-- Opening Marker --

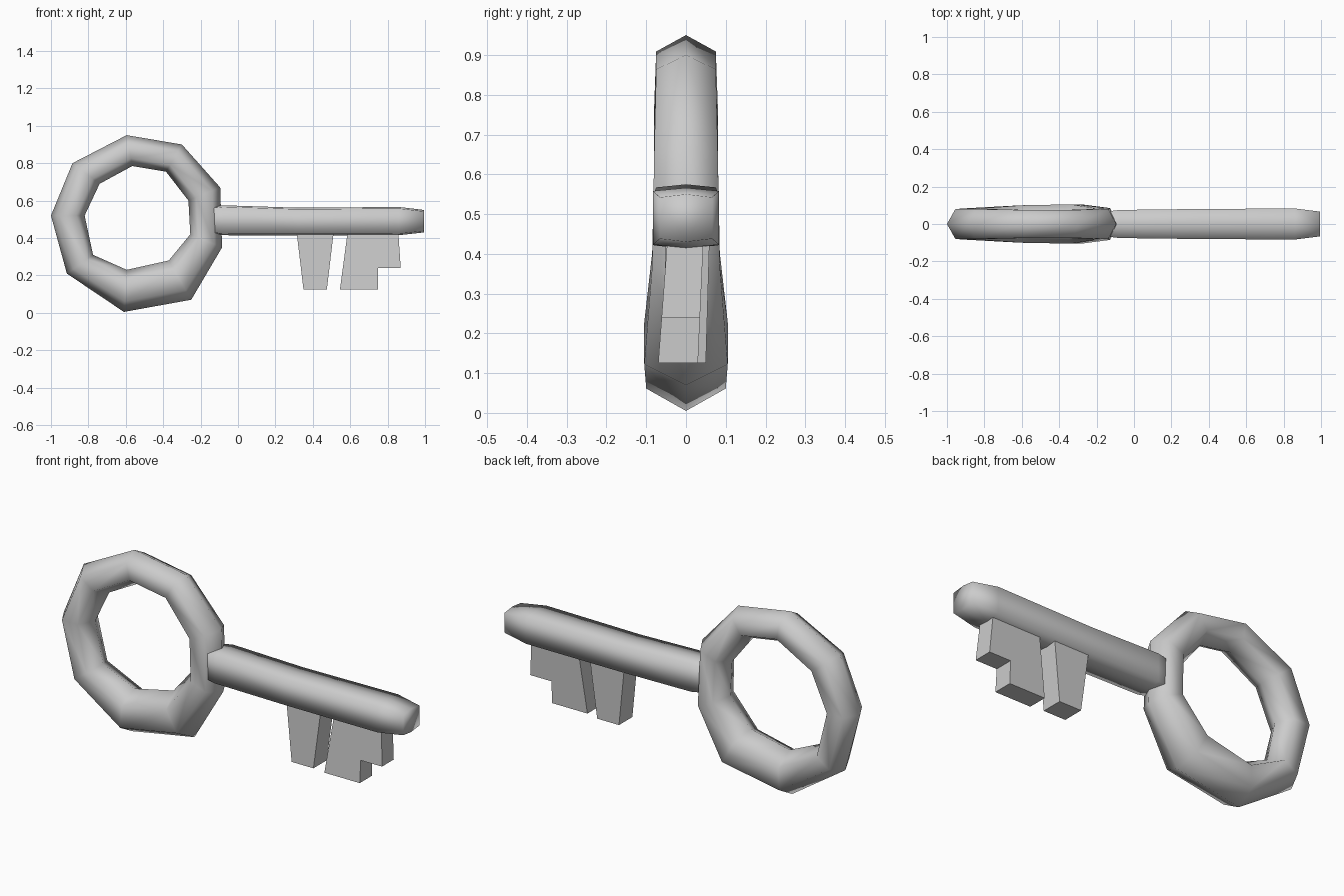
import bpy, bmesh

if "Cube" in bpy.data.objects:
    bpy.data.objects.remove(bpy.data.objects["Cube"])


def finish(name, bm, angle=None):
    bmesh.ops.recalc_face_normals(bm, faces=bm.faces[:])
    mesh = bpy.data.meshes.new(name)
    bm.to_mesh(mesh)
    bm.free()
    obj = bpy.data.objects.new(name, mesh)
    bpy.context.collection.objects.link(obj)
    bpy.ops.object.select_all(action='DESELECT')
    obj.select_set(True)
    bpy.context.view_layer.objects.active = obj
    if angle is None:
        bpy.ops.object.shade_smooth()
    else:
        bpy.ops.object.shade_smooth_by_angle(angle=angle)
    return obj


def loft(name, sections, closed, angle=None):
    """Skin a list of equal-sized cross-sections."""
    bm = bmesh.new()
    rings = [[bm.verts.new(p) for p in s] for s in sections]
    n = len(rings[0])
    pairs = list(zip(rings, rings[1:]))
    if closed:
        pairs.append((rings[-1], rings[0]))
    else:
        bm.faces.new(rings[0])
        bm.faces.new(rings[-1])
    for a, b in pairs:
        for i in range(n):
            j = (i + 1) % n
            bm.faces.new((a[i], a[j], b[j], b[i]))
    return finish(name, bm, angle)


# Bow: nine-sided ring, hexagonal section (outer x, z, inner x, z, half depth)
bow = [
    (-0.595, 0.95, -0.565, 0.785, 0.075), (-0.30, 0.90, -0.385, 0.755, 0.075),
    (-0.095, 0.67, -0.265, 0.60, 0.08), (-0.085, 0.35, -0.255, 0.42, 0.085),
    (-0.25, 0.07, -0.37, 0.28, 0.105), (-0.61, 0.005, -0.595, 0.23, 0.10),
    (-0.915, 0.21, -0.775, 0.31, 0.085), (-1.0, 0.52, -0.82, 0.52, 0.08),
    (-0.885, 0.80, -0.74, 0.69, 0.08)]
profile = [(0, 0), (0.25, 1), (0.75, 1), (1, 0), (0.75, -1), (0.25, -1)]
loft("bow", [[(ox + (ix - ox) * t, h * s, oz + (iz - oz) * t)
              for t, s in profile] for ox, oz, ix, iz, h in bow], True)

# Shaft: softly bulged square bar with a tapered tip (x, bottom, top, half depth)
bar = [(-0.20, 0.43, 0.56, 0.06), (-0.08, 0.415, 0.575, 0.075),
       (0.32, 0.413, 0.562, 0.08), (0.86, 0.415, 0.566, 0.083),
       (0.995, 0.43, 0.55, 0.066)]
loft("shaft", [[(x, -h, b + 0.008), (x, 0, b), (x, h, b + 0.008),
                (x, h, t - 0.008), (x, 0, t), (x, -h, t - 0.008)]
               for x, b, t, h in bar], False)


def tooth(name, outline, top_y, low_y):
    """Flat outline in x, z; the depth range shifts from top to bottom."""
    def side(k):
        pts = []
        for x, z in outline:
            f = (0.46 - z) / (0.46 - 0.125)
            pts.append((x, top_y[k] + (low_y[k] - top_y[k]) * f, z))
        return pts
    loft(name, [side(0), side(1)], False, 0.6)


# Teeth below the shaft
tooth("inner_tooth", [(0.31, 0.46), (0.35, 0.125), (0.475, 0.125), (0.515, 0.46)],
      (-0.05, 0.06), (-0.06, 0.05))
tooth("outer_tooth", [(0.59, 0.46), (0.545, 0.125), (0.748, 0.125),
                      (0.748, 0.24), (0.87, 0.24), (0.855, 0.46)],
      (-0.045, 0.045), (-0.07, 0.03))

-- Closing Marker --

:: Task statement ::
Looking at the records, how many lines include "data"? Respond with the number only.

:: Result of the exercise ::
4